Makeshift laboratory operations for the production of methamphetamine ("meth labs") present an increasing health concern in domestic environments, which include leasing units. The toxic nature of the ingredients leaves behind hazardous waste. Each pound of methamphetamine manufactured generates six pounds of residue. In 2007, the Texas Legislature enacted a bill requiring disclosure to a home buyer if a home has been used as a meth lab.


H.B. 23 establishes a duty of disclosure by a lessor concerning the transfer of a real property possessory interest to a tenant under lease. The bill requires that a lessor disclose the lessor's knowledge, if any, of previous use of leased premises for manufacture of methamphetamine and, if the lessor knows of such previous use, any related remedial measures taken. The bill authorizes a renter to break the lease and get the rent already paid refunded if the renter rents a unit that has been used as a meth lab, and it was not disclosed.

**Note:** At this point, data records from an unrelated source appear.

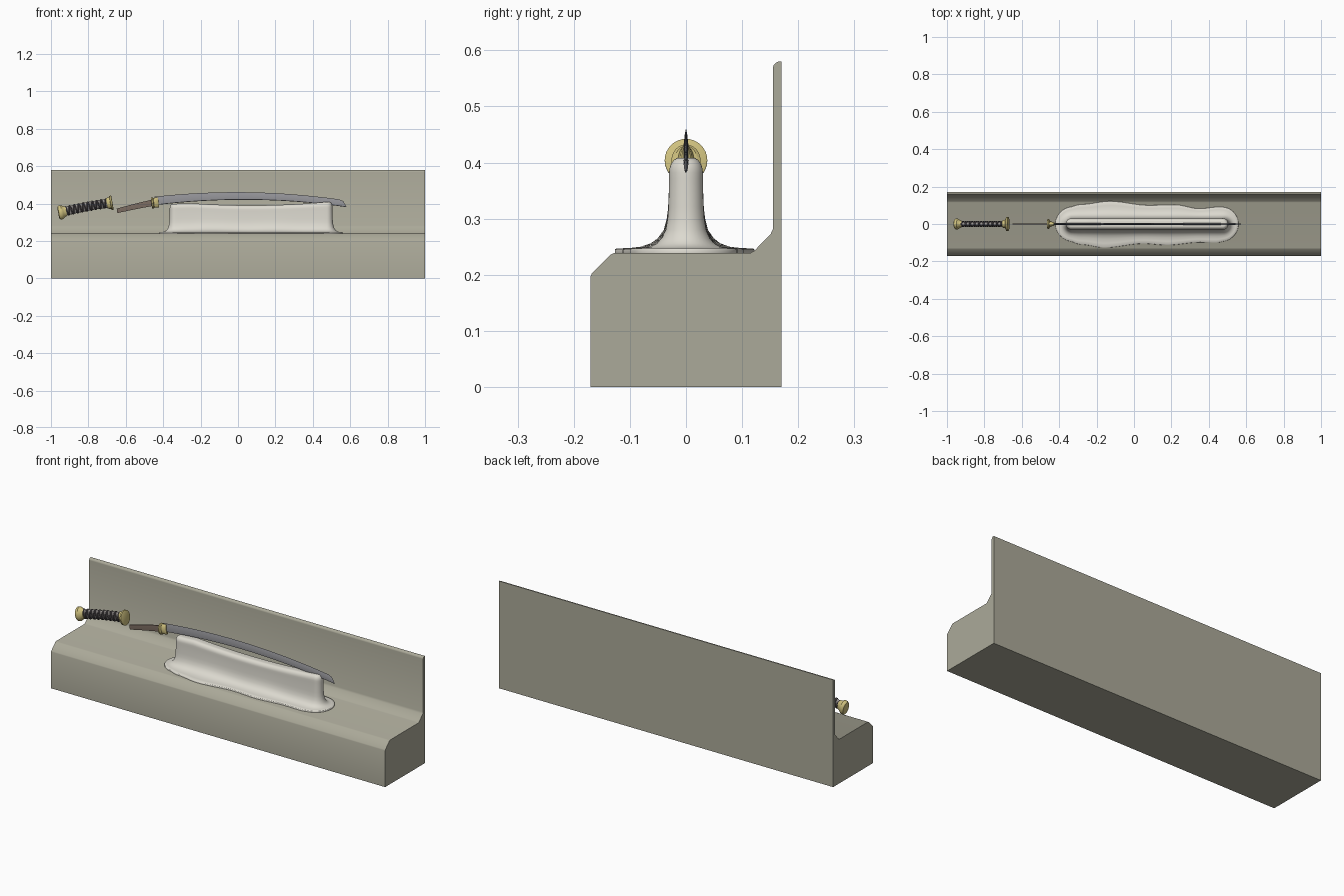
import bpy, math
from math import sin, cos, pi, radians

if "Cube" in bpy.data.objects:
    bpy.data.objects.remove(bpy.data.objects["Cube"])


def mat(name, c):
    m = bpy.data.materials.new(name)
    m.diffuse_color = (*c, 1)
    m.use_nodes = True
    m.node_tree.nodes["Principled BSDF"].inputs["Base Color"].default_value = m.diffuse_color
    return m


STONE = mat("stone", (0.41, 0.40, 0.32))
CLOTH = mat("pale_cloth", (0.72, 0.70, 0.63))
STEEL = mat("steel", (0.30, 0.30, 0.32))
TANG = mat("aged_iron", (0.20, 0.15, 0.12))
GOLD = mat("gold", (0.62, 0.53, 0.21))
CORE = mat("handle_skin", (0.30, 0.28, 0.27))
WRAP = mat("dark_wrap", (0.08, 0.07, 0.075))


def make(name, verts, faces, m, angle=35):
    me = bpy.data.meshes.new(name)
    me.from_pydata(verts, [], faces)
    ob = bpy.data.objects.new(name, me)
    bpy.context.collection.objects.link(ob)
    me.materials.append(m)
    bpy.ops.object.select_all(action='DESELECT')
    bpy.context.view_layer.objects.active = ob
    ob.select_set(True)
    bpy.ops.object.mode_set(mode='EDIT')
    bpy.ops.mesh.select_all(action='SELECT')
    bpy.ops.mesh.normals_make_consistent(inside=False)
    bpy.ops.object.mode_set(mode='OBJECT')
    bpy.ops.object.shade_smooth_by_angle(angle=radians(angle))
    return ob


def loft(name, rings, m, caps=True, angle=35):
    n = len(rings[0])
    verts = [p for r in rings for p in r]
    faces = [(i * n + j, i * n + (j + 1) % n, (i + 1) * n + (j + 1) % n, (i + 1) * n + j)
             for i in range(len(rings) - 1) for j in range(n)]
    if caps:
        faces += [tuple(range(n)), tuple(range(len(verts) - n, len(verts)))]
    return make(name, verts, faces, m, angle)


def interp(table, x):
    if x <= table[0][0]:
        return table[0][1]
    for (a, u), (b, v) in zip(table, table[1:]):
        if x <= b:
            t = (x - a) / (b - a)
            t = t * t * (3 - 2 * t)
            return u + (v - u) * t
    return table[-1][1]


# Base plinth with chamfered front and thin back wall
prof = [(-0.17, 0), (0.17, 0), (0.17, 0.58)]
prof += [(0.167 - 0.012 * sin(a), 0.568 + 0.012 * cos(a)) for a in [i * pi / 12 for i in range(7)]]
prof += [(0.155, 0.282), (0.151, 0.273), (0.122, 0.243), (0.115, 0.239), (-0.128, 0.239), (-0.134, 0.236),
         (-0.168, 0.202), (-0.17, 0.197)]
loft("plinth", [[(x, y, z) for y, z in prof] for x in (-1, 1)], STONE)

# Draped stand: stadium plan, flaring into an uneven skirt
BACK = [(-0.37, 0.055), (-0.28, 0.075), (-0.13, 0.092), (0.08, 0.07), (0.22, 0.073), (0.35, 0.052), (0.46, 0.062), (0.53, 0.05)]
FRONT = [(-0.37, 0.055), (-0.28, 0.08), (-0.16, 0.097), (0.05, 0.075), (0.18, 0.083), (0.35, 0.068), (0.44, 0.07), (0.53, 0.05)]
X0, X1, R, ARC, SIDE = -0.335, 0.475, 0.03, 9, 48
plan = [(X1, i * pi / 2 / ARC) for i in range(ARC + 1)]
plan += [(X1 + (X0 - X1) * i / SIDE, pi / 2) for i in range(1, SIDE)]
plan += [(X0, pi / 2 + i * pi / 2 / ARC) for i in range(ARC + 1)]
plan += [(x, -a) for x, a in reversed(plan[1:-1])]


def ring(z, off, flare):
    out = []
    for cx, a in plan:
        nx, ny = cos(a), sin(a)
        reach = interp(BACK if ny >= 0 else FRONT, cx + R * nx)
        d = R + off + flare * reach
        dip = 0.019 * max(0, 1 - ((cx - 0.07) / 0.41) ** 2) - 0.003
        dip += 0.010 * max(0, (-0.25 - cx) / 0.085)
        out.append((cx + d * nx, d * ny, z - dip * min(1, max(0, (z - 0.30) / 0.1))))
    return out


levels = [(0.239, 0, 1), (0.245, 0, 1), (0.247, 0, 0.97), (0.2475, 0, 0.75), (0.250, 0, 0.52), (0.256, 0, 0.34),
          (0.265, 0, 0.21), (0.28, 0, 0.10), (0.30, 0, 0.045), (0.32, 0, 0.02), (0.37, 0, 0)]
levels += [(0.38 + 0.026 * sin(a), -0.018 * (1 - cos(a)), 0) for a in [i * pi / 12 for i in range(7)]]
rings = [ring(*l) for l in levels]
n = len(plan)
verts = [p for r in rings for p in r]
faces = [(i * n + j, i * n + (j + 1) % n, (i + 1) * n + (j + 1) % n, (i + 1) * n + j)
         for i in range(len(rings) - 1) for j in range(n)]
t = len(verts) - n
faces += [(t, t + 1, t + n - 1)]
faces += [(t + i, t + i + 1, t + n - i - 1, t + n - i) for i in range(1, n // 2 - 1)]
faces += [(t + n // 2 - 1, t + n // 2, t + n // 2 + 1), tuple(range(n))]
make("draped_stand", verts, faces, CLOTH, 60)


# Curved blade: flat back below, ridge, sharp edge above
def back_z(x):
    return 0.42 - 0.13 * (x - 0.03) ** 2


rings = []
for i in range(49):
    x = -0.44 + 1.02 * i / 48
    h = 0.045 - 0.010 * i / 48
    k = 1.0
    if x > 0.53:
        k = max(0.04, math.sqrt(max(0, 1 - ((x - 0.53) / 0.05) ** 2)))
    z, s = back_z(x), 0.26 * (x - 0.03)
    sec = [(0, 0), (0.0030 * k, 0.0015), (0.0042 * k, 0.30 * h * k), (0.0022 * k, 0.75 * h * k), (0, h * k)]
    sec += [(-y, u) for y, u in reversed(sec[1:-1])]
    rings.append([(x + s * u, y, z + u) for y, u in sec])
loft("blade", rings, STEEL, angle=20)

# Tang
rings = []
for i in range(13):
    x = -0.645 + 0.2 * i / 12
    h, z = 0.024 + 0.010 * i / 12, back_z(x) - 0.012 + 0.010 * i / 12
    rings.append([(x - 0.15 * u, y, z + u) for y, u in
                  ((-0.003, 0), (0.003, 0), (0.004, h * 0.5), (0.003, h), (-0.003, h), (-0.004, h * 0.5))])
loft("tang", rings, TANG, angle=20)


# Turned fittings following a sloping axis; sections are (x, half width, half height)
def grip_axis(x):
    return 0.353 + 0.19 * (x + 0.945) + 0.25 * (x + 0.945) * (-0.68 - x), 0.18


def collar_axis(x):
    return 0.405 + 0.13 * (x + 0.44), 0.13


def fitting(name, axis, secs, m, sides=32):
    rs = []
    for x, ry, rz in secs:
        z, s = axis(x)
        rs.append([(x - s * rz * sin(a), ry * cos(a), z + rz * sin(a))
                   for a in [2 * pi * j / sides for j in range(sides)]])
    loft(name, rs, m)


fitting("pommel", grip_axis, [(-0.961, 0.016, 0.024), (-0.958, 0.025, 0.033), (-0.952, 0.029, 0.037),
                              (-0.942, 0.029, 0.037), (-0.935, 0.024, 0.032), (-0.926, 0.018, 0.027),
                              (-0.918, 0.017, 0.026)], GOLD)
fitting("guard", grip_axis, [(-0.683, 0.034, 0.034), (-0.681, 0.038, 0.038), (-0.673, 0.038, 0.038),
                             (-0.671, 0.034, 0.034)], GOLD)
fitting("grip_ferrule", grip_axis, [(-0.702, 0.018, 0.026), (-0.70, 0.020, 0.028), (-0.692, 0.022, 0.030),
                                    (-0.682, 0.026, 0.032)], GOLD)
fitting("grip_core", grip_axis, [(-0.925 + 0.23 * i / 12, 0.012, 0.023) for i in range(13)], CORE)
fitting("collar_rim", collar_axis, [(-0.463, 0.022, 0.026), (-0.461, 0.026, 0.029), (-0.454, 0.026, 0.029),
                                    (-0.450, 0.020, 0.026)], GOLD)
fitting("collar_sleeve", collar_axis, [(-0.453, 0.015, 0.026), (-0.445, 0.013, 0.026),
                                       (-0.428, 0.010, 0.027), (-0.425, 0.007, 0.026)], GOLD)

# Crossed cord wrapping on the grip
for side, d in (("left", 1), ("right", -1)):
    cu = bpy.data.curves.new("grip_wrap_" + side, 'CURVE')
    cu.dimensions = '3D'
    cu.bevel_depth, cu.bevel_resolution, cu.use_fill_caps = 0.0042, 1, True
    N = 200
    sp = cu.splines.new('POLY')
    sp.points.add(N)
    for i, p in enumerate(sp.points):
        x, a = -0.92 + 0.216 * i / N, d * 2 * pi * 9 * i / N
        z, s = grip_axis(x)
        u = 0.023 * cos(a)
        p.co = (x - s * u, 0.0122 * sin(a), z + u, 1)
    cu.materials.append(WRAP)
    bpy.context.collection.objects.link(bpy.data.objects.new(cu.name, cu))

It is the committee's opinion that this bill does not expressly grant any additional rulemaking authority to a state officer, department, agency, or institution.



H.B. 23 amends the Property Code to require a residential landlord, before a lease is entered into or renewed, to disclose in writing to a prospective tenant or tenant any actual knowledge that the landlord has of previous use of the leased premises for the manufacture of methamphetamine and, if there is any knowledge to be disclosed, whether the landlord took remedial action to remove from the premises hazardous substances resulting from that use.


H.B. 23 authorizes a tenant to terminate a lease and entitles a tenant to a refund of all rent paid under the lease if the landlord fails to make a required disclosure regarding methamphetamine manufactured on the premises or actions taken to remove resultant hazardous substances from the premises. The bill requires a written lease to contain a statement in underlined or bold print that informs the tenant of these remedies for a landlord's failure to make a required disclosure.


H.B. 23 adds the disclosure of previous use of leased premises for methamphetamine manufacture and related remedial measures to the duties of a residential landlord that may not be waived.



January 1, 2010.